**Problem requirements**
Images within the entries are to be omitted; the remainder must be reproduced exactly.

**Records shown**

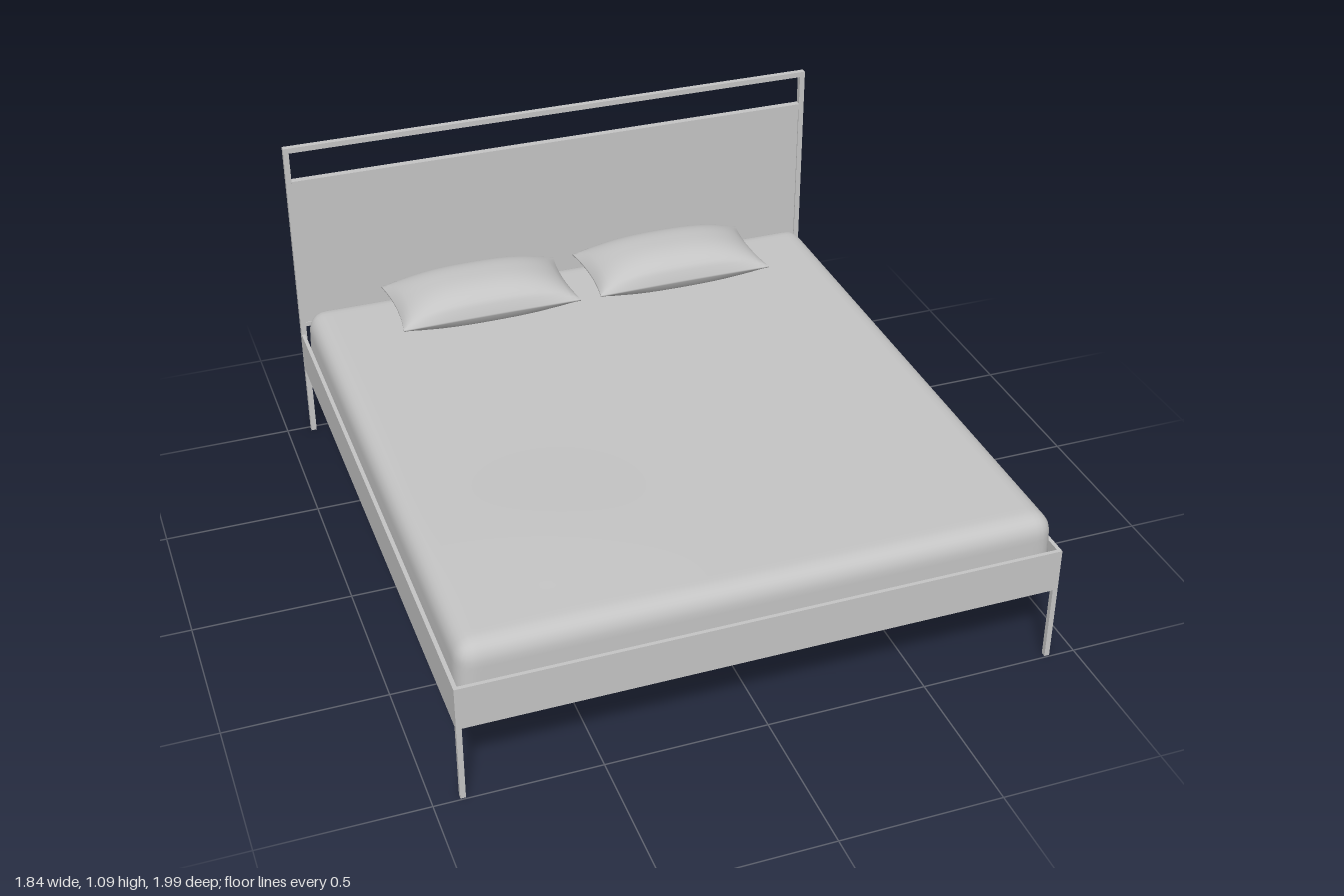
import * as THREE from 'three';
import { mergeVertices } from 'three/addons/utils/BufferGeometryUtils.js';

const grey = new THREE.MeshStandardMaterial({ color: 0xc4c4c4 });
grey.name = 'soft grey';

// Box given by its min and max corners
function box(parent, name, x0, x1, y0, y1, z0, z1) {
  const mesh = new THREE.Mesh(new THREE.BoxGeometry(x1 - x0, y1 - y0, z1 - z0), grey);
  mesh.position.set((x0 + x1) / 2, (y0 + y1) / 2, (z0 + z1) / 2);
  mesh.name = name;
  parent.add(mesh);
  return mesh;
}

// Moves every vertex by a rule and smooths the result
function reshape(geometry, rule) {
  geometry.deleteAttribute('uv');
  geometry.deleteAttribute('normal');
  const g = mergeVertices(geometry, 1e-5);
  const pos = g.attributes.position;
  const v = new THREE.Vector3();
  for (let i = 0; i < pos.count; i++) {
    rule(v.fromBufferAttribute(pos, i));
    pos.setXYZ(i, v.x, v.y, v.z);
  }
  g.computeVertexNormals();
  return g;
}

function mattressGeometry() {
  const hx = 0.905, hy = 0.1, hz = 0.968, r = 0.055;
  const inner = new THREE.Vector3(hx - r, hy - r, hz - r);
  const low = inner.clone().negate();
  const q = new THREE.Vector3();
  return reshape(new THREE.BoxGeometry(hx * 2, hy * 2, hz * 2, 90, 12, 96), (p) => {
    // round all edges
    q.copy(p).clamp(low, inner);
    p.sub(q).normalize().multiplyScalar(r).add(q);
    // lean the sides in a little, then add a soft swell near the foot
    const t = (p.y + hy) / (2 * hy);
    p.x *= 1 - 0.008 * t * t;
    p.y += t * 0.013 * Math.exp(-(((p.x + 0.5) / 0.35) ** 2) - ((p.z - 0.55) / 0.35) ** 2);
  });
}

function pillowGeometry() {
  const hx = 0.305, hz = 0.157;
  return reshape(new THREE.BoxGeometry(2, 2, 2, 36, 2, 28), (p) => {
    const u = p.x, w = p.z, side = Math.sign(p.y);
    const puff = Math.pow(1 - Math.abs(u) ** 2.6, 0.7) * Math.pow(1 - Math.abs(w) ** 2.6, 0.55);
    // edges pull in between the pointed corners
    p.x = u * hx * (1 - 0.045 * (1 - w * w) * u * u);
    p.z = w * hz * (1 - 0.03 * (1 - u * u) * w * w);
    p.y = side * (0.003 + (side > 0 ? 0.083 : 0.058) * puff);
  });
}

export function createModel() {
  const bed = new THREE.Group();
  bed.name = 'bed';

  // Frame rails, inner ledges, legs and headboard posts
  const frame = new THREE.Group();
  frame.name = 'frame';
  bed.add(frame);
  box(frame, 'footRail', -0.92, 0.92, 0.25, 0.39, 0.983, 0.995);
  box(frame, 'footLedge', -0.908, 0.908, 0.25, 0.26, 0.96, 0.983);
  box(frame, 'headRail', -0.91, 0.91, 0.25, 0.28, -0.995, -0.965);
  for (const [side, s] of [['left', 1], ['right', -1]]) {
    const span = (a, b) => (s > 0 ? [a, b] : [-b, -a]);
    box(frame, side + 'SideRail', ...span(0.908, 0.92), 0.25, 0.39, -0.976, 0.983);
    box(frame, side + 'SideLedge', ...span(0.888, 0.908), 0.25, 0.26, -0.965, 0.983);
    box(frame, side + 'FrontLeg', ...span(0.904, 0.92), 0, 0.25, 0.979, 0.995);
    box(frame, side + 'HeadboardPost', ...span(0.902, 0.92), 0, 1.09, -0.996, -0.976);
  }

  // Headboard
  const headboard = new THREE.Group();
  headboard.name = 'headboard';
  bed.add(headboard);
  box(headboard, 'topBar', -0.902, 0.902, 1.072, 1.09, -0.996, -0.976);
  box(headboard, 'middleBar', -0.902, 0.902, 0.95, 0.97, -0.998, -0.974);
  box(headboard, 'lowerBar', -0.902, 0.902, 0.42, 0.435, -0.994, -0.978);
  box(headboard, 'panel', -0.902, 0.902, 0.435, 0.95, -0.991, -0.981);

  // Slats across the frame
  const slats = new THREE.Group();
  slats.name = 'slats';
  bed.add(slats);
  const count = 28, pitch = 1.92 / count;
  for (let i = 0; i < count; i++) {
    const z = -0.95 + (i + 0.5) * pitch;
    box(slats, 'slat', -0.9, 0.9, 0.262, 0.285, z - 0.023, z + 0.023);
  }

  // Mattress
  const mattress = new THREE.Mesh(mattressGeometry(), grey);
  mattress.name = 'mattress';
  mattress.scale.y = 1.07;
  mattress.position.set(0, 0.395, 0.01);
  bed.add(mattress);

  // Pillows
  const pillow = pillowGeometry();
  for (const s of [1, -1]) {
    const mesh = new THREE.Mesh(pillow, grey);
    mesh.name = s > 0 ? 'leftPillow' : 'rightPillow';
    mesh.position.set(s * 0.34, 0.56, -0.757);
    bed.add(mesh);
  }
  return bed;
}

**Output**
import * as THREE from 'three';
import { mergeVertices } from 'three/addons/utils/BufferGeometryUtils.js';

const grey = new THREE.MeshStandardMaterial({ color: 0xc4c4c4 });
grey.name = 'soft grey';

// Box given by its min and max corners
function box(parent, name, x0, x1, y0, y1, z0, z1) {
  const mesh = new THREE.Mesh(new THREE.BoxGeometry(x1 - x0, y1 - y0, z1 - z0), grey);
  mesh.position.set((x0 + x1) / 2, (y0 + y1) / 2, (z0 + z1) / 2);
  mesh.name = name;
  parent.add(mesh);
  return mesh;
}

// Moves every vertex by a rule and smooths the result
function reshape(geometry, rule) {
  geometry.deleteAttribute('uv');
  geometry.deleteAttribute('normal');
  const g = mergeVertices(geometry, 1e-5);
  const pos = g.attributes.position;
  const v = new THREE.Vector3();
  for (let i = 0; i < pos.count; i++) {
    rule(v.fromBufferAttribute(pos, i));
    pos.setXYZ(i, v.x, v.y, v.z);
  }
  g.computeVertexNormals();
  return g;
}

function mattressGeometry() {
  const hx = 0.905, hy = 0.1, hz = 0.968, r = 0.055;
  const inner = new THREE.Vector3(hx - r, hy - r, hz - r);
  const low = inner.clone().negate();
  const q = new THREE.Vector3();
  return reshape(new THREE.BoxGeometry(hx * 2, hy * 2, hz * 2, 90, 12, 96), (p) => {
    // round all edges
    q.copy(p).clamp(low, inner);
    p.sub(q).normalize().multiplyScalar(r).add(q);
    // lean the sides in a little, then add a soft swell near the foot
    const t = (p.y + hy) / (2 * hy);
    p.x *= 1 - 0.008 * t * t;
    p.y += t * 0.013 * Math.exp(-(((p.x + 0.5) / 0.35) ** 2) - ((p.z - 0.55) / 0.35) ** 2);
  });
}

function pillowGeometry() {
  const hx = 0.305, hz = 0.157;
  return reshape(new THREE.BoxGeometry(2, 2, 2, 36, 2, 28), (p) => {
    const u = p.x, w = p.z, side = Math.sign(p.y);
    const puff = Math.pow(1 - Math.abs(u) ** 2.6, 0.7) * Math.pow(1 - Math.abs(w) ** 2.6, 0.55);
    // edges pull in between the pointed corners
    p.x = u * hx * (1 - 0.045 * (1 - w * w) * u * u);
    p.z = w * hz * (1 - 0.03 * (1 - u * u) * w * w);
    p.y = side * (0.003 + (side > 0 ? 0.083 : 0.058) * puff);
  });
}

export function createModel() {
  const bed = new THREE.Group();
  bed.name = 'bed';

  // Frame rails, inner ledges, legs and headboard posts
  const frame = new THREE.Group();
  frame.name = 'frame';
  bed.add(frame);
  box(frame, 'footRail', -0.92, 0.92, 0.25, 0.39, 0.983, 0.995);
  box(frame, 'footLedge', -0.908, 0.908, 0.25, 0.26, 0.96, 0.983);
  box(frame, 'headRail', -0.91, 0.91, 0.25, 0.28, -0.995, -0.965);
  for (const [side, s] of [['left', 1], ['right', -1]]) {
    const span = (a, b) => (s > 0 ? [a, b] : [-b, -a]);
    box(frame, side + 'SideRail', ...span(0.908, 0.92), 0.25, 0.39, -0.976, 0.983);
    box(frame, side + 'SideLedge', ...span(0.888, 0.908), 0.25, 0.26, -0.965, 0.983);
    box(frame, side + 'FrontLeg', ...span(0.904, 0.92), 0, 0.25, 0.979, 0.995);
    box(frame, side + 'HeadboardPost', ...span(0.902, 0.92), 0, 1.09, -0.996, -0.976);
  }

  // Headboard
  const headboard = new THREE.Group();
  headboard.name = 'headboard';
  bed.add(headboard);
  box(headboard, 'topBar', -0.902, 0.902, 1.072, 1.09, -0.996, -0.976);
  box(headboard, 'middleBar', -0.902, 0.902, 0.95, 0.97, -0.998, -0.974);
  box(headboard, 'lowerBar', -0.902, 0.902, 0.42, 0.435, -0.994, -0.978);
  box(headboard, 'panel', -0.902, 0.902, 0.435, 0.95, -0.991, -0.981);

  // Slats across the frame
  const slats = new THREE.Group();
  slats.name = 'slats';
  bed.add(slats);
  const count = 28, pitch = 1.92 / count;
  for (let i = 0; i < count; i++) {
    const z = -0.95 + (i + 0.5) * pitch;
    box(slats, 'slat', -0.9, 0.9, 0.262, 0.285, z - 0.023, z + 0.023);
  }

  // Mattress
  const mattress = new THREE.Mesh(mattressGeometry(), grey);
  mattress.name = 'mattress';
  mattress.scale.y = 1.07;
  mattress.position.set(0, 0.395, 0.01);
  bed.add(mattress);

  // Pillows
  const pillow = pillowGeometry();
  for (const s of [1, -1]) {
    const mesh = new THREE.Mesh(pillow, grey);
    mesh.name = s > 0 ? 'leftPillow' : 'rightPillow';
    mesh.position.set(s * 0.34, 0.56, -0.757);
    bed.add(mesh);
  }
  return bed;
}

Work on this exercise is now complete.